Prayer Cycles: Anglican Communion: The Anglican Church in Papua New Guinea
Deanery: St. Andrew’s Alliston and the Rev. Kim McArthur
Parish: Fred and Sandra Longthorne, Terry Lotto, and Venita Lovelace
Sunday July 19 – 7th Sunday after Pentecost
Scripture – Genesis 28:1-19; Matthew 13:24-30, 36-43
Prayer: O God, patient and forbearing, strengthen our spirit when we are slow and temper our zeal when we are rash, so that in your own good time you may produce in us a rich harvest from the seed you have sown and tended; through Jesus Christ, the promise of a new creation. Amen. Opening Prayers (1997) alt.
Prayer Cycles: Anglican Communion: The Episcopal Church in the Philippines
Deanery: Trinity Bradford – Rev. Dana and the leadership
Parish: Doug and Sheryl MacPhail, Lorraine Mantle, and Bill and Erica Marks
Sunday July 26 – 8th Sunday after Pentecost
Scripture – Genesis 29:15-28; Matthew 13:31-33, 44-52
Prayer: O God, you sow weeds among the crop, raise bread with impure yeast, offer treasure without price and cast a net that catches good and bad: throw down our idols of purity and possession, so that you might reveal in us your wide-branching love; through Jesus Christ, the stumbling block. Amen.
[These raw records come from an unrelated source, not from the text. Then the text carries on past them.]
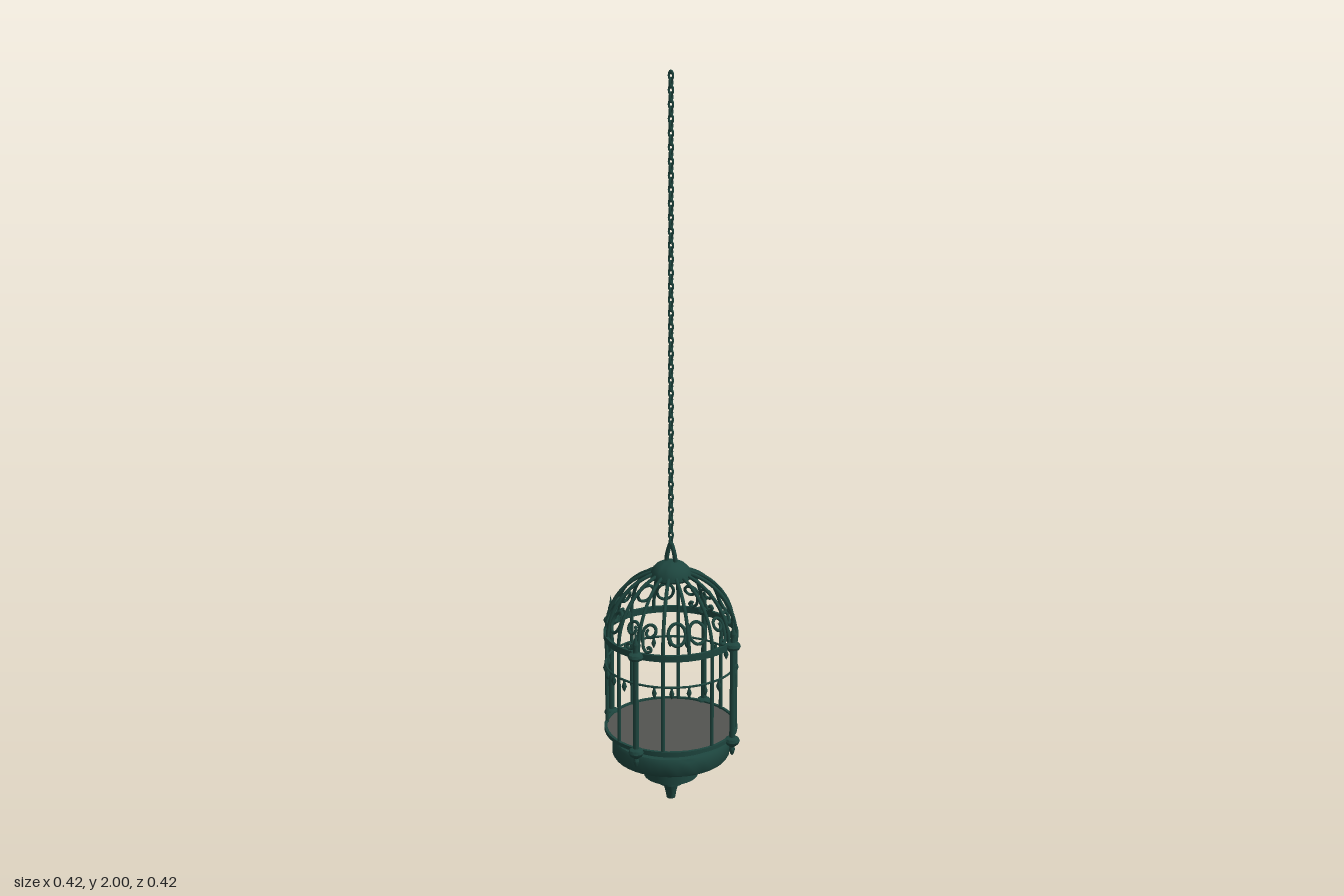
import * as THREE from 'three';
import { toCreasedNormals } from 'three/addons/utils/BufferGeometryUtils.js';

const green = new THREE.MeshStandardMaterial({ color: 0x1d453e });
green.name = 'dark green iron';
const grey = new THREE.MeshStandardMaterial({ color: 0x535450 });
grey.name = 'grey floor';

const DOME_Y = 0.495, DOME_R = 0.177, DOME_H = 0.18;
const domeRadius = y => DOME_R * Math.sqrt(Math.max(0, 1 - ((y - DOME_Y) / DOME_H) ** 2));

export function createModel() {
  const root = new THREE.Group();
  root.name = 'hangingCage';

  function add(parent, name, geometry, material = green) {
    const mesh = new THREE.Mesh(geometry, material);
    mesh.name = name;
    parent.add(mesh);
    return mesh;
  }
  // turned part from [radius, height] pairs listed bottom to top
  const lathe = (points, sides = 32) => toCreasedNormals(
    new THREE.LatheGeometry(points.map(p => new THREE.Vector2(...p)), sides), 0.7);
  const tube = (points, radius, steps, closed = false) => new THREE.TubeGeometry(
    new THREE.CatmullRomCurve3(points, closed), steps, radius, 6, closed);
  // group whose +z points outward at the given angle around the cage
  function spoke(name, angle) {
    const g = new THREE.Group();
    g.name = name;
    g.rotation.y = angle;
    root.add(g);
    return g;
  }
  // flat (x, y) point laid just inside the dome, leaning inward
  const onDome = (x, y) => {
    const r = domeRadius(y) - 0.12 * (y - 0.5);
    return new THREE.Vector3(x, y, Math.sqrt(r * r - x * x));
  };

  // stepped base with hanging finial
  add(root, 'base', lathe([
    [0, 0], [0.012, 0.002], [0.015, 0.02], [0.02, 0.04], [0.022, 0.048],
    [0.036, 0.05], [0.036, 0.075], [0.075, 0.075], [0.075, 0.14],
    [0.158, 0.14], [0.162, 0.146], [0.162, 0.182], [0.157, 0.19],
    [0.145, 0.192], [0.145, 0.216], [0, 0.216],
  ], 40));

  // floor plate: grey on top, iron on the rim and underside
  add(root, 'floor', new THREE.CylinderGeometry(0.178, 0.178, 0.003, 40),
    [green, grey, green]).position.y = 0.219;

  // hoops
  const band = (name, y0, y1) => add(root, name, lathe([
    [0.175, y0], [0.183, y0], [0.183, y1], [0.175, y1], [0.175, y0]], 40));
  band('lowerHoop', 0.214, 0.225);
  band('upperHoop', 0.484, 0.502);
  const hoop = add(root, 'middleHoop', new THREE.TorusGeometry(0.178, 0.003, 6, 40));
  hoop.rotation.x = Math.PI / 2;
  hoop.position.y = 0.41;

  // wall bars between the posts
  for (let i = 0; i < 8; i++) {
    const g = spoke('wallBar', Math.PI / 8 + i * Math.PI / 4);
    add(g, 'bar', new THREE.CylinderGeometry(0.005, 0.005, 0.28, 8)).position.set(0, 0.355, 0.177);
  }

  // pendant drops under the middle hoop
  const drop = lathe([[0, -0.034], [0.004, -0.027], [0.007, -0.018], [0.004, -0.009], [0.003, 0]], 8);
  for (let i = 0; i < 24; i++) {
    if (i % 6 === 0) continue;
    add(spoke('pendant', i * Math.PI / 12), 'drop', drop).position.set(0, 0.41, 0.178);
  }

  // dome ribs
  const ribPoints = [];
  for (let i = 0; i <= 10; i++) {
    const a = i / 10 * 1.35;
    ribPoints.push(new THREE.Vector3(0, DOME_Y + DOME_H * Math.sin(a), DOME_R * Math.cos(a)));
  }
  const rib = tube(ribPoints, 0.005, 20);
  for (let i = 0; i < 16; i++) add(spoke('domeRib', i * Math.PI / 8), 'rib', rib);

  // corner posts with collars, spikes and tips
  const post = lathe([
    [0, 0.173], [0.005, 0.18], [0.008, 0.192], [0.006, 0.2], [0.018, 0.21],
    [0.021, 0.217], [0.018, 0.225], [0.008, 0.229], [0.0075, 0.482], [0.018, 0.486],
    [0.021, 0.493], [0.018, 0.5], [0.007, 0.505], [0.006, 0.518], [0.008, 0.528],
    [0.004, 0.54], [0, 0.568],
  ], 12);

  // scroll: spiral, stem and small lower curl
  function scroll(side) {
    const flat = [];
    for (let i = 0; i <= 16; i++) {
      const t = i / 16, a = Math.PI * (-1.3 + 2.3 * t), r = 0.008 + 0.012 * t;
      flat.push([0.026 + r * Math.cos(a), 0.556 + r * Math.sin(a)]);
    }
    flat.push([0.01, 0.532], [0.016, 0.513], [0.026, 0.505], [0.036, 0.511], [0.031, 0.519], [0.025, 0.515]);
    return tube(flat.map(([x, y]) => onDome(side * x, y)), 0.0045, 70);
  }
  const scrolls = [scroll(1), scroll(-1)];
  for (let i = 0; i < 4; i++) {
    const g = spoke('postAssembly', i * Math.PI / 2);
    add(g, 'post', post).position.z = 0.19;
    scrolls.forEach(s => add(g, 'scroll', s));
  }

  // paired rings between the posts, curved to the dome
  const ringPoints = [];
  for (let i = 0; i < 16; i++) {
    const a = i * Math.PI / 8;
    ringPoints.push(onDome(0.023 * Math.cos(a), 0.552 + 0.027 * Math.sin(a)));
  }
  const ring = tube(ringPoints, 0.0045, 32, true);
  for (let i = 0; i < 4; i++)
    for (const s of [-1, 1])
      add(spoke('domeRing', Math.PI / 4 + i * Math.PI / 2 + s * 0.175), 'ring', ring);

  // crown cap
  add(root, 'cap', lathe([
    [0, 0.652], [0.051, 0.652], [0.056, 0.658], [0.055, 0.667], [0.049, 0.681],
    [0.038, 0.692], [0.022, 0.7], [0, 0.703],
  ]));

  // hanging loop, narrowing upward to the chain
  const loopPoints = [[-0.014, 0.695], [-0.012, 0.715], [-0.006, 0.738], [0, 0.752],
    [0.006, 0.738], [0.012, 0.715], [0.014, 0.695]].map(([x, y]) => new THREE.Vector3(x, y, 0));
  add(root, 'loop', tube(loopPoints, 0.006, 28));

  // chain of alternating links up to the top
  const chain = new THREE.Group();
  chain.name = 'chain';
  root.add(chain);
  const link = new THREE.TorusGeometry(0.006, 0.0033, 6, 12);
  link.scale(1, 1.6, 1);
  const count = 70, first = 0.757, last = 1.985;
  for (let i = 0; i < count; i++) {
    const m = add(chain, 'link', link);
    m.position.y = first + (last - first) * i / (count - 1);
    m.rotation.y = i % 2 ? 0 : Math.PI / 2;
  }
  return root;
}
Prayers for an Inclusive Church (2009) alt.
Prayer Cycles: Anglican Communion: The postponed Lambeth Conference (the gathering of Anglican Bishops from around the world, usually every 10 years, but it has not happened since 2008.)
Deanery: Parish of Mulmer, the Rev. Canon Darrell Wright
Parish: Bill and Carol McPherson, Elizabeth Milic, and Lavina Mitchell
Sunday August 2 – 9th Sunday after Pentecost
Scripture – Genesis 32:22-31; Matthew 14:13-21
Prayer: God of compassion, your heart goes out to the hungry and destitute; you take what we have and transform it into much; give us the bread that satisfies, the food without price, so that our lives may show forth your overflowing love; through Jesus Christ, the breaker of bread. Amen. Prayers for an Inclusive Church (2009) alt.
Prayer Cycles: Anglican Communion: The new Province of Alexandria (story)
Deanery: St. John’s East Orangeville, and the Ven. Elizabeth Hardy
Parish: Vi and Jenny Mizzoni, Robb and Sherry Morrow, and Ruth Novosad